Posts By UCANR
In a sign of changing times in California agriculture, the University of California will dedicate its first full-sized center pivot overhead irrigation system at the UC West Side Research and Extension Center during the Twilight Conservation Agriculture field day at 4 p.m. on Sept. 13. The center is at 17353 W. Oakland Ave. in Five Points.
Farmers and other members of the public are invited to the free event to see the system in operation and learn how overhead irrigation can be combined with no-till or minimum-till farming methods to create a more sustainable, profitable and environmentally sound agriculture industry. The field day includes a free barbecue dinner.
News Release – A 12-year study published in the July-September 2012 issue of the University of California’s California Agriculture journal demonstrates that cotton grown in rotation with tomatoes — using lower-impact conservation tillage — can achieve yields similar to standard cultivation methods and at lower cost.
Conservation tillage seeks to reduce the number of times that tractors cross the field, in order to protect the soil from erosion and compaction, and save time, fuel and labor costs. Cotton crops are planted directly into stubble from the previous crop in the rotation.
During the 2000s, organic milk production was one of the fastest growing segments of organic agriculture in the United States, according to a USDA Economic Research Service publication Characteristics, Costs, and Issues for Organic Dairy Farming. In 2008, about 3 percent of the nation’s cows were managed organically.
Among the conditions necessary for a cow to produce organic milk, she must eat only organic feed or browse on organic pasture for at least the previous 36 months. However, dairy producers have found that producing or sourcing organic feed

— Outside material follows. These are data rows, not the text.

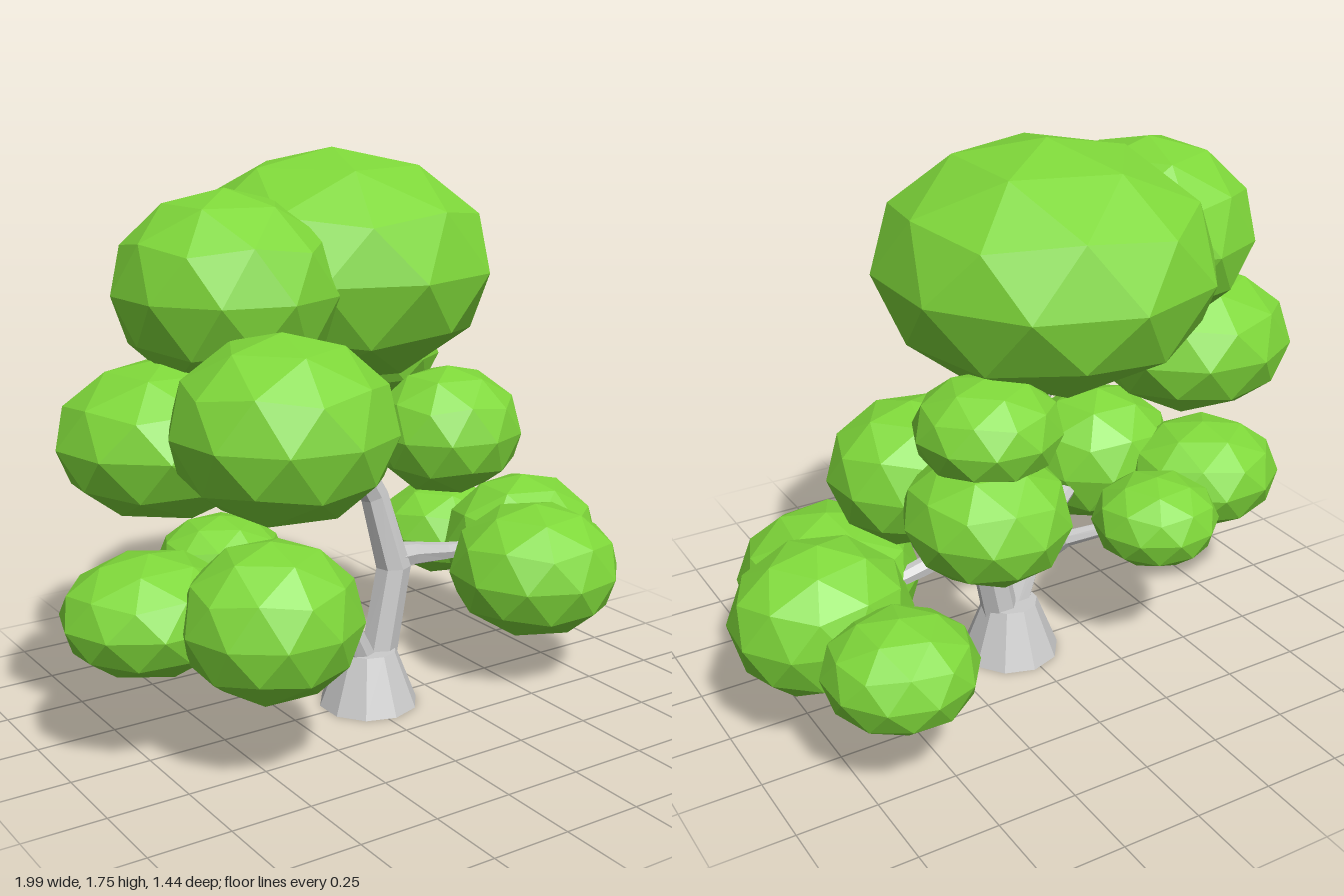
import * as THREE from 'three';

const bark = new THREE.MeshStandardMaterial({ color: 0xcccccc, flatShading: true });
const leaf = new THREE.MeshStandardMaterial({ color: 0x7fd83a, flatShading: true });

// Tapered limb: one ring of vertices per [x, y, z, radius] point, closed at both ends
function limbGeometry(path, sides) {
  const pts = path.map(([x, y, z]) => new THREE.Vector3(x, y, z));
  const up = new THREE.Vector3(0, 1, 0);
  const pos = [], idx = [], last = pts.length - 1;
  pts.forEach((p, i) => {
    const dir = pts[Math.min(i + 1, last)].clone().sub(pts[Math.max(i - 1, 0)]).normalize();
    const q = new THREE.Quaternion().setFromUnitVectors(up, dir);
    for (let s = 0; s < sides; s++) {
      const a = (s / sides) * Math.PI * 2;
      const v = new THREE.Vector3(Math.sin(a), 0, Math.cos(a)).multiplyScalar(path[i][3]);
      pos.push(...v.applyQuaternion(q).add(p).toArray());
    }
  });
  for (let i = 0; i < last; i++) {
    for (let s = 0; s < sides; s++) {
      const a = i * sides + s, b = i * sides + (s + 1) % sides;
      idx.push(a, b, b + sides, a, b + sides, a + sides);
    }
  }
  for (let s = 1; s < sides - 1; s++) {
    const t = last * sides;
    idx.push(0, s + 1, s, t, t + s, t + s + 1);
  }
  const g = new THREE.BufferGeometry();
  g.setAttribute('position', new THREE.Float32BufferAttribute(pos, 3));
  g.setIndex(idx);
  g.computeVertexNormals();
  return g;
}

export function createModel() {
  const tree = new THREE.Group();
  tree.name = 'tree';

  const add = (name, geometry, material) => {
    const mesh = new THREE.Mesh(geometry, material);
    mesh.name = name;
    tree.add(mesh);
    return mesh;
  };

  // Flared foot of the trunk
  add('trunkBase', new THREE.CylinderGeometry(0.09, 0.16, 0.18, 10), bark).position.set(0.025, 0.09, 0);

  // Bent trunk and its branches
  const limbs = {
    trunk: [[0.06, 0.14, 0, 0.06], [0.12, 0.44, 0, 0.057], [0.06, 0.68, -0.02, 0.045],
      [-0.05, 0.87, -0.02, 0.043], [-0.05, 1.05, -0.045, 0.035], [-0.02, 1.25, -0.08, 0.03]],
    lowerRightBranch: [[-0.0, 0.15, 0.01, 0.045], [-0.08, 0.31, 0.03, 0.035], [-0.24, 0.42, 0.12, 0.03],
      [-0.42, 0.48, 0.22, 0.02]],
    rearRightBranch: [[-0.07, 0.28, 0.02, 0.03], [-0.14, 0.4, -0.08, 0.027], [-0.32, 0.47, -0.2, 0.02]],
    lowerLeftBranch: [[0.1, 0.47, 0, 0.05], [0.2, 0.46, -0.02, 0.04], [0.36, 0.43, -0.05, 0.03],
      [0.6, 0.4, -0.08, 0.02]],
    upperLeftBranch: [[-0.03, 0.82, -0.02, 0.035], [0.06, 0.81, -0.06, 0.027], [0.2, 0.815, -0.14, 0.022],
      [0.36, 0.82, -0.22, 0.018]],
    upperRightBranch: [[-0.04, 0.85, -0.02, 0.035], [-0.14, 0.88, 0.05, 0.028], [-0.28, 0.91, 0.17, 0.022],
      [-0.45, 0.98, 0.28, 0.018]],
  };
  for (const [name, path] of Object.entries(limbs)) add(name, limbGeometry(path, 7), bark);

  // Faceted leaf clumps with a vertex at the pole: name, centre, radii
  const clump = new THREE.IcosahedronGeometry(1, 1).rotateZ(Math.atan2(1, (1 + Math.sqrt(5)) / 2));
  const clumps = [
    ['crown', [0.01, 1.39, -0.18], [0.5, 0.36, 0.51]],
    ['crownRight', [-0.45, 1.37, -0.02], [0.33, 0.29, 0.35]],
    ['upperRightFront', [-0.515, 1.06, 0.4], [0.315, 0.26, 0.32]],
    ['upperRight', [-0.65, 0.97, -0.01], [0.33, 0.23, 0.31]],
    ['lowerRightFront', [-0.49, 0.475, 0.28], [0.27, 0.235, 0.26]],
    ['lowerRight', [-0.73, 0.46, 0], [0.27, 0.18, 0.25]],
    ['lowerRightRear', [-0.37, 0.485, -0.24], [0.205, 0.145, 0.2]],
    ['lowerLeftFront', [0.595, 0.38, 0.13], [0.285, 0.22, 0.28]],
    ['lowerLeft', [0.72, 0.395, -0.09], [0.28, 0.235, 0.25]],
    ['lowerLeftRear', [0.63, 0.375, -0.43], [0.23, 0.165, 0.225]],
    ['upperLeft', [0.425, 0.82, -0.13], [0.255, 0.215, 0.24]],
    ['upperLeftRear', [0.375, 0.815, -0.475], [0.235, 0.185, 0.25]],
    ['upperLeftTop', [0.34, 1.045, -0.42], [0.21, 0.15, 0.21]],
  ];
  clumps.forEach(([name, centre, radii], i) => {
    // Turn each clump by a different amount before stretching it
    const g = clump.clone().rotateY(i * 0.7).scale(...radii);
    add(name + 'Leaves', g, leaf).position.set(...centre);
  });

  return tree;
}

UC Agriculture and Natural Resources Research Projects Focus on Nutrient Management, Groundwater ProtectionMarch 13, 2012 | UCANR
News Release – University of California Agriculture and Natural Resources is working to ensure that all Californians have access to safe drinking water and that the state’s farmers can grow enough food to help meet the world’s increasing demand. Research has shown that nitrogen fertilizer used in agricultural production can over many years move from a plant’s root zone into groundwater.
UC Cooperative Extension and Agricultural Experiment Station researchers are working with growers on fertilizer management, irrigation efficiency and other farming practices to provide options for protecting groundwater, which serves as a primary drinking water source for many rural communities. The following are some examples of ANR research and extension projects under way. The scientists’ names are hyperlinked to their contact information.
Community Supported Agriculture (CSA) – farms that regularly provide fresh produce directly to members – is growing rapidly in California’s Central Valley and surrounding foothills, according to a new study published in the January–March 2012 issue of the University of California’s California Agriculture journal.
Total membership in the CSAs surveyed (n = 46) increased exponentially from an estimated 672 members in 1990 to 32,938 members in 2010. Most CSAs in California’s Central Valley and surrounding foothills were relatively small (20 acres on average), produced a broad range of crops (44 on average) and adhered to organic or sustainable growing practices.